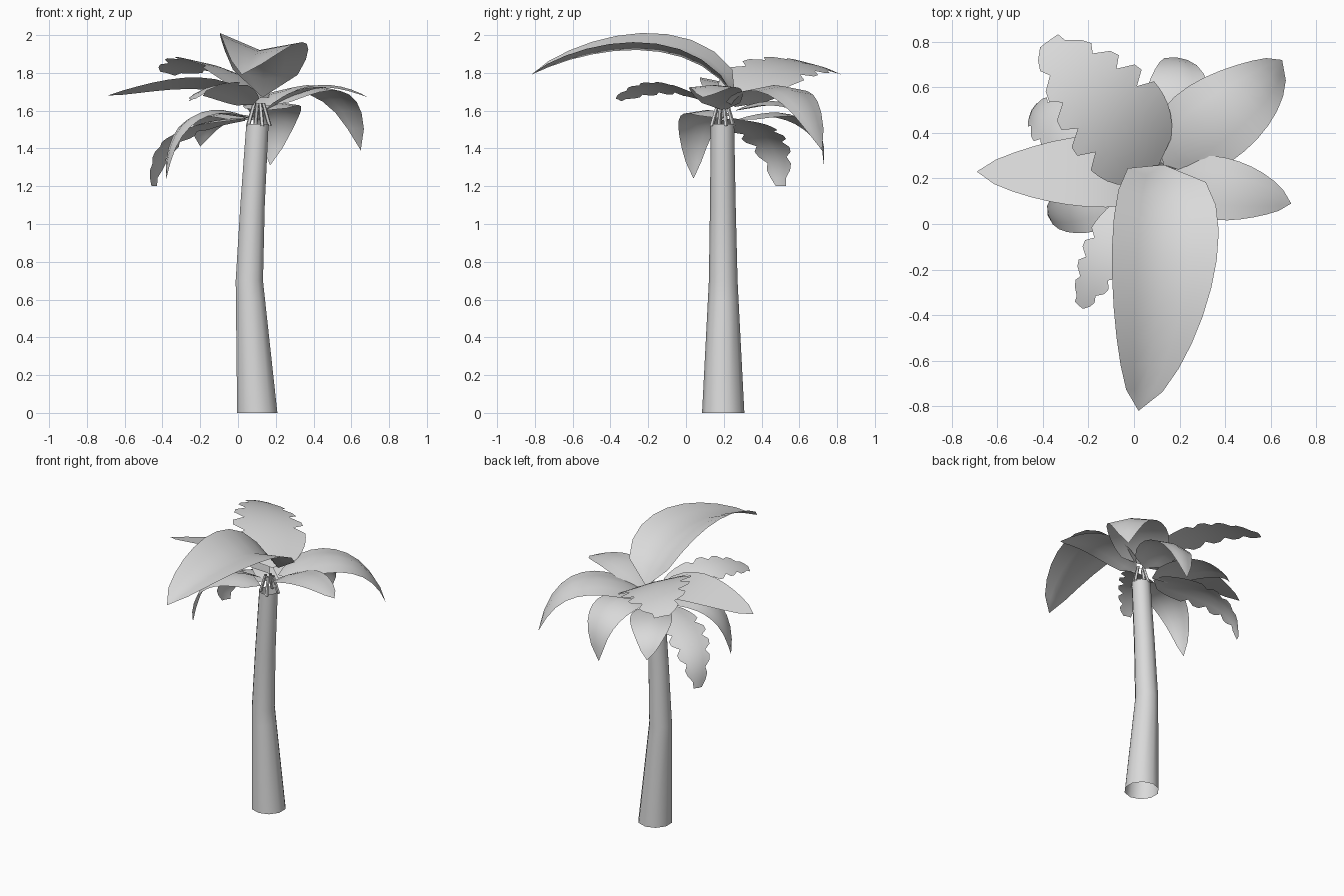
import bpy
import bmesh
import math
from mathutils import Vector

cube = bpy.data.objects.get("Cube")
if cube:
    bpy.data.objects.remove(cube, do_unlink=True)

UP = Vector((0, 0, 1))


def make_material(name, colour):
    mat = bpy.data.materials.new(name)
    mat.use_nodes = True
    mat.diffuse_color = colour
    for node in mat.node_tree.nodes:
        if node.type == "BSDF_PRINCIPLED":
            node.inputs["Base Color"].default_value = colour
    return mat


grey = make_material("pale grey", (0.7, 0.7, 0.7, 1))


def finish(name, bm, angle):
    mesh = bpy.data.meshes.new(name)
    bm.to_mesh(mesh)
    bm.free()
    mesh.materials.append(grey)
    obj = bpy.data.objects.new(name, mesh)
    bpy.context.collection.objects.link(obj)
    bpy.ops.object.select_all(action="DESELECT")
    obj.select_set(True)
    bpy.context.view_layer.objects.active = obj
    bpy.ops.object.shade_smooth_by_angle(angle=math.radians(angle))
    return obj


def bridge(bm, rows, closed):
    """Join successive rows of vertices with quads."""
    for low, high in zip(rows, rows[1:]):
        count = len(low)
        for i in range(count if closed else count - 1):
            j = (i + 1) % count
            bm.faces.new((low[i], low[j], high[j], high[i]))


def tube(name, rings, sides):
    """Open tube through (centre, radius) rings."""
    bm = bmesh.new()
    rows = []
    for (x, y, z), radius in rings:
        angles = [math.tau * (i / sides) + math.pi / 2 for i in range(sides)]
        rows.append([bm.verts.new((x + radius * math.cos(a),
                                   y + radius * math.sin(a), z)) for a in angles])
    bridge(bm, rows, True)
    return finish(name, bm, 60)


def through(points, t):
    """Cubic curve passing through four evenly spaced points."""
    total = Vector((0, 0, 0))
    for i, p in enumerate(points):
        weight = 1.0
        for j in range(4):
            if j != i:
                weight *= (3 * t - j) / (i - j)
        total += weight * Vector(p)
    return total


def frond(name, spine, half, fold=0.0, roll=0.0, jagged=False):
    """Blade along a spine; fold lifts both edges, roll tips it to one side."""
    bm = bmesh.new()
    steps = 18 if jagged else 10
    heading = Vector(spine[3]) - Vector(spine[0])
    across = heading.cross(UP).normalized()
    rows = []
    for k in range(steps + 1):
        t = k / steps
        middle = through(spine, t)
        tangent = (through(spine, t + 0.01) - through(spine, t - 0.01)).normalized()
        normal = across.cross(tangent).normalized()
        side = across * math.cos(roll) + normal * math.sin(roll)
        lift = normal * math.cos(roll) - across * math.sin(roll)
        reach = 0.96 if jagged else 1.0
        width = half * max(math.sin(math.pi * reach * t ** 0.65), 0.0) ** 0.68
        row = []
        for edge in (-1, -0.5, 0, 0.5, 1):
            # Saw-tooth notches along the outer part of the torn fronds
            notch = 1.0
            if jagged and abs(edge) == 1 and k > 5 and (k + (edge > 0)) % 3 == 0:
                notch = 0.7
            offset = edge * width * notch
            row.append(bm.verts.new(middle + side * offset + lift * fold * abs(offset)))
        rows.append(row)
    bridge(bm, rows, False)
    bmesh.ops.remove_doubles(bm, verts=bm.verts, dist=0.0005)
    return finish(name, bm, 50)


# Trunk, bent slightly near the middle and open at both ends
tube("trunk", [((0.102, 0.197, 0), 0.112), ((0.066, 0.197, 0.6), 0.081),
               ((0.06, 0.197, 0.7), 0.076), ((0.077, 0.195, 1.1), 0.068),
               ((0.103, 0.193, 1.53), 0.062)], 10)

# Upper fronds
frond("front_frond", [(0.13, 0.26, 1.67), (0.13, -0.06, 1.895),
                      (0.09, -0.46, 1.905), (0.02, -0.82, 1.79)], 0.235,
      fold=0.3, roll=0.11)
frond("right_frond", [(0.1, 0.21, 1.64), (-0.15, 0.23, 1.74),
                      (-0.42, 0.23, 1.73), (-0.69, 0.23, 1.68)], 0.16, roll=-0.2)
frond("left_frond", [(0.14, 0.2, 1.6), (0.34, 0.16, 1.72),
                     (0.53, 0.13, 1.73), (0.69, 0.09, 1.67)], 0.14, fold=-0.1)
frond("back_left_frond", [(0.13, 0.26, 1.62), (0.32, 0.43, 1.73),
                          (0.53, 0.59, 1.68), (0.65, 0.72, 1.39)], 0.19, fold=-0.15)
frond("back_right_frond", [(0.1, 0.24, 1.67), (-0.05, 0.43, 1.81),
                           (-0.21, 0.62, 1.85), (-0.38, 0.8, 1.8)], 0.24,
      fold=-0.05, roll=-0.22, jagged=True)
frond("front_right_frond", [(0.08, 0.15, 1.63), (-0.07, -0.04, 1.72),
                            (-0.17, -0.21, 1.72), (-0.24, -0.36, 1.66)], 0.12,
      fold=-0.1, roll=-0.3, jagged=True)

# Lower drooping fronds
frond("low_side_frond", [(0.06, 0.17, 1.56), (-0.16, 0.1, 1.6),
                         (-0.32, 0.05, 1.49), (-0.38, 0.04, 1.24)], 0.125, fold=-0.15)
frond("low_torn_frond", [(0.04, 0.24, 1.56), (-0.2, 0.34, 1.53),
                         (-0.38, 0.45, 1.42), (-0.45, 0.5, 1.2)], 0.145,
      fold=-0.15, jagged=True)
frond("low_back_frond", [(0.13, 0.26, 1.6), (0.18, 0.48, 1.65),
                         (0.2, 0.67, 1.56), (0.17, 0.73, 1.31)], 0.15, fold=-0.15)
frond("low_corner_frond", [(0.07, 0.26, 1.55), (-0.05, 0.46, 1.59),
                           (-0.15, 0.62, 1.55), (-0.2, 0.72, 1.41)], 0.135, fold=-0.15)

# Short leaf stalks leaning in over the trunk top
centre = Vector((0.11, 0.193, 1.52))
for i in range(4):
    turn = math.tau * (i + 0.2) / 4
    out = Vector((math.cos(turn), math.sin(turn), 0))
    foot = centre + out * 0.06
    head = centre + out * 0.025 + UP * 0.12
    tube("leaf_stalk", [(foot, 0.012), (head, 0.01)], 5)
──────────
__Task brief__.
Look back at the entries above. Retype the line with "weight *= (3", the line with "for k in range(steps", and all lines in between.

__Solution to the problem__.
                weight *= (3 * t - j) / (i - j)
        total += weight * Vector(p)
    return total


def frond(name, spine, half, fold=0.0, roll=0.0, jagged=False):
    """Blade along a spine; fold lifts both edges, roll tips it to one side."""
    bm = bmesh.new()
    steps = 18 if jagged else 10
    heading = Vector(spine[3]) - Vector(spine[0])
    across = heading.cross(UP).normalized()
    rows = []
    for k in range(steps + 1):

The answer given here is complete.